    };
    float32_t A[3][3] = {
        <last three columns of SOS matrix>
    };
    float32_t Y[3][3] = {0};
    float32_t X[3][3] = {0};
    
  2. In lab.c, add a for loop to process_left_sample that iterates over the three biquads to implement the filter.

    1. The input to the first biquad should come from input_sample. Otherwise, the input should come from the output of the the previous biquad.

    2. Apply the appropriate gain value to the input of each biquad.

    3. For each biquad, implement the second order filter using direct form (see the diagrams above).

    The process_left_sample function should return the output of the last biquad (after appropriate scaling and conversion back to a 16 bit integer). Include the C code for your implementation of the filter in the lab report.

  3. Run the program and verify that it produces the expected bandpass response.

Lab report contents#

Be sure to include everything listed in this section when you submit your lab report. The goal of the report is to help cement what you learned in memory. For sections I, II, and IV, imagine your audience is a student who is your peer but who has not yet completed the lab.

I. Introduction#

Briefly explain the theory and algorithms behind the programs that you wrote. The slides and reading material might help you in writing this section.

II. Methods#

Describe the steps you took to implement the algorithms in your own words.

III. Results from lab exercise#

Present the results you obtain for each task on the assignment sheet. This section should include illustrative oscilloscope screenshots of the DSP algorithms in action. Also include any code that you wrote or modified. Please do not include all of the boilerplate code from the textbook.

In addition to the code you modified, make sure to include.

  1. Theoretical magnitude response values (tabulated).

    • For FIR bandpass filter (week one)

    • For IIR bandpass filter (week three)

  2. Measured magnitude response values of (tabulated).

    • For FIR bandpass filter (week one)

    • For IIR bandpass filter (week three)

  3. Plot of theoretical response on top of or next to a plot of your measured response.

    • For FIR bandpass filter (week one)

    • For IIR bandpass filter (week three)

  4. C code for filter implementations

    • FIR filter using circular buffer

    • IIR filter in direct form for both linear and circular buffers

    • IIR filter using cascade of second order sections

IV. Discussion#

In this section, discuss the takeaway from each lab. You can mention any intuition that you developed. Also mention any problems that you faced and how you rectified them.

V. Assignment questions#

Please answer the following questions.

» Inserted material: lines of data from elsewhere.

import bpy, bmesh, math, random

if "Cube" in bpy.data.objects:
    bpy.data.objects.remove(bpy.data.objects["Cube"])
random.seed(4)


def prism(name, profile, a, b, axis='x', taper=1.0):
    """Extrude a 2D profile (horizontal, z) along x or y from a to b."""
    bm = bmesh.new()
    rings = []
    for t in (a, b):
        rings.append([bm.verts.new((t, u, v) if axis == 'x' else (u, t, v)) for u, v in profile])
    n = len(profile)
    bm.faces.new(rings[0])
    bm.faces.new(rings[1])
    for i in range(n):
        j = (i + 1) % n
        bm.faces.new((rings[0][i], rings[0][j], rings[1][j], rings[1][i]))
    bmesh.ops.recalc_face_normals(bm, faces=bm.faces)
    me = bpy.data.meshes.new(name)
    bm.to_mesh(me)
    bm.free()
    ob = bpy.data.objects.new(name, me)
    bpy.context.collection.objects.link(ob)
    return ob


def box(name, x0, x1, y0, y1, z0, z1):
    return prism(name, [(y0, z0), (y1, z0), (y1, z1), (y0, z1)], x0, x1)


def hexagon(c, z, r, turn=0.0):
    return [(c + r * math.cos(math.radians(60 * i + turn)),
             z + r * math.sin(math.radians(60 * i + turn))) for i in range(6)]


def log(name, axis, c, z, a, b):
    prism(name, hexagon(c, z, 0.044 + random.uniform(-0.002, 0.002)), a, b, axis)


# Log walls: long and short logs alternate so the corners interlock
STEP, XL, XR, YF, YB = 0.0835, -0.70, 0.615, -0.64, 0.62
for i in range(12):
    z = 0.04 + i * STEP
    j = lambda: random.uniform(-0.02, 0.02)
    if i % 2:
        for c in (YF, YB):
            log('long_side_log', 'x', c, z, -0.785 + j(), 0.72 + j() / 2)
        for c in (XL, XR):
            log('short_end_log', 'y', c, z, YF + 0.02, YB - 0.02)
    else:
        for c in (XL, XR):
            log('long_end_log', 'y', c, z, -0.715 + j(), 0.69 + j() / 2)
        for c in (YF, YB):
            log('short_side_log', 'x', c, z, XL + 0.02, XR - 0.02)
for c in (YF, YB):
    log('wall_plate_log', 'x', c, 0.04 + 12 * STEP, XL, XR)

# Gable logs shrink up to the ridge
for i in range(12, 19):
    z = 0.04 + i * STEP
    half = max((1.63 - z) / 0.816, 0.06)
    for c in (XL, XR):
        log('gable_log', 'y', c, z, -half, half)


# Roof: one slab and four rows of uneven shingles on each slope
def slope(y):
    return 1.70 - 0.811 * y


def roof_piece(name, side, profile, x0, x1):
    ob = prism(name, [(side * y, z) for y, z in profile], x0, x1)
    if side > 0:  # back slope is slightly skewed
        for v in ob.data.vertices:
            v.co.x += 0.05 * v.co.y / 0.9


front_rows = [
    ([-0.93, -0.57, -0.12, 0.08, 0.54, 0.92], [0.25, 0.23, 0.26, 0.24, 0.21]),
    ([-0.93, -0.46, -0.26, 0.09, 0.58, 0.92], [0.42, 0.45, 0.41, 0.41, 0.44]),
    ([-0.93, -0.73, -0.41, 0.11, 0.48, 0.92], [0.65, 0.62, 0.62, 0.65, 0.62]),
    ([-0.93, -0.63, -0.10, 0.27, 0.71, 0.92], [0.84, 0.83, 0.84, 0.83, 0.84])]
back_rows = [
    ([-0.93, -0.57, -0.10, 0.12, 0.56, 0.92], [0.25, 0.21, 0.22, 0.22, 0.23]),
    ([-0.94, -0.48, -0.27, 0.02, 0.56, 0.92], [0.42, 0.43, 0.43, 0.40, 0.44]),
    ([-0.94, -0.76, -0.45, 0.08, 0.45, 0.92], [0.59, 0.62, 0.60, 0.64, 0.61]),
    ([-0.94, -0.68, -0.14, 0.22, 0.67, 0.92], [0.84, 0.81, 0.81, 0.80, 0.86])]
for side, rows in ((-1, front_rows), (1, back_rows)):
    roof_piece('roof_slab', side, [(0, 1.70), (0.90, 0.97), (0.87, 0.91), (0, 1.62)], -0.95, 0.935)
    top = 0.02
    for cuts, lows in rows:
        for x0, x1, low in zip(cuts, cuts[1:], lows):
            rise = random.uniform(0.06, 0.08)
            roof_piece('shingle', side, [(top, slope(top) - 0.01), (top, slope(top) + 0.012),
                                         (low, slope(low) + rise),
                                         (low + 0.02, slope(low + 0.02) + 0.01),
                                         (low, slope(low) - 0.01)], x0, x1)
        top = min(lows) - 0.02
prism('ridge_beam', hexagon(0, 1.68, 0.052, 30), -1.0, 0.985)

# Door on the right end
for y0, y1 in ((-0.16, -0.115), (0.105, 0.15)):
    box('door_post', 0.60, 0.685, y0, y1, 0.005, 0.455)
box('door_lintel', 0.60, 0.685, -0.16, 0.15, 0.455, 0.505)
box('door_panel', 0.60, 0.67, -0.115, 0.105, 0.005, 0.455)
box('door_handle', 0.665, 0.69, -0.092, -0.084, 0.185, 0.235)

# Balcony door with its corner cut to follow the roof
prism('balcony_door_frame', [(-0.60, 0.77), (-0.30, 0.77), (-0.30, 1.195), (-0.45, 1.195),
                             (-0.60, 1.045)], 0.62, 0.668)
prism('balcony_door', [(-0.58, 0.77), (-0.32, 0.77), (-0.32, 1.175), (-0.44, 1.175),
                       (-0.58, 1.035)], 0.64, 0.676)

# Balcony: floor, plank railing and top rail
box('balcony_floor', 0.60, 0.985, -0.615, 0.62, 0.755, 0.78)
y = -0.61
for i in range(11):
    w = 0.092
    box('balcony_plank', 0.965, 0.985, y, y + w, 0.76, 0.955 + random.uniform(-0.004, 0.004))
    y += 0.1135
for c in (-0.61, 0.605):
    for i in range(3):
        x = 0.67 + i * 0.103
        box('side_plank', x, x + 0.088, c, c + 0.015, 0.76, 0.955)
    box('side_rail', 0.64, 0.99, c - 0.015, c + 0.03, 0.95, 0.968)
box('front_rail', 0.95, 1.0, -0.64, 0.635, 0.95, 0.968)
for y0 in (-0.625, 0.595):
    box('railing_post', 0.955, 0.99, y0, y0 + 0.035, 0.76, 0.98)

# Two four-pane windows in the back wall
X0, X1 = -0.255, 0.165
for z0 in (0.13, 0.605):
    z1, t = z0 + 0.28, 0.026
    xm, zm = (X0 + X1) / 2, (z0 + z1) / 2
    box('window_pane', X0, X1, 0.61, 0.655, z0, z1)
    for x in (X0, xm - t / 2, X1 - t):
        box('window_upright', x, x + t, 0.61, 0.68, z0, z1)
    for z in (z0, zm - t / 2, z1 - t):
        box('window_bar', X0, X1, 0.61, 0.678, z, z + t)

  1. Why use circular buffers?

  2. What happens if you do not multiply the scale factor in an IIR filter implementation using a cascade of second-order sections (SOS)?

  3. List the advantages and disadvantages of FIR vs. IIR filters.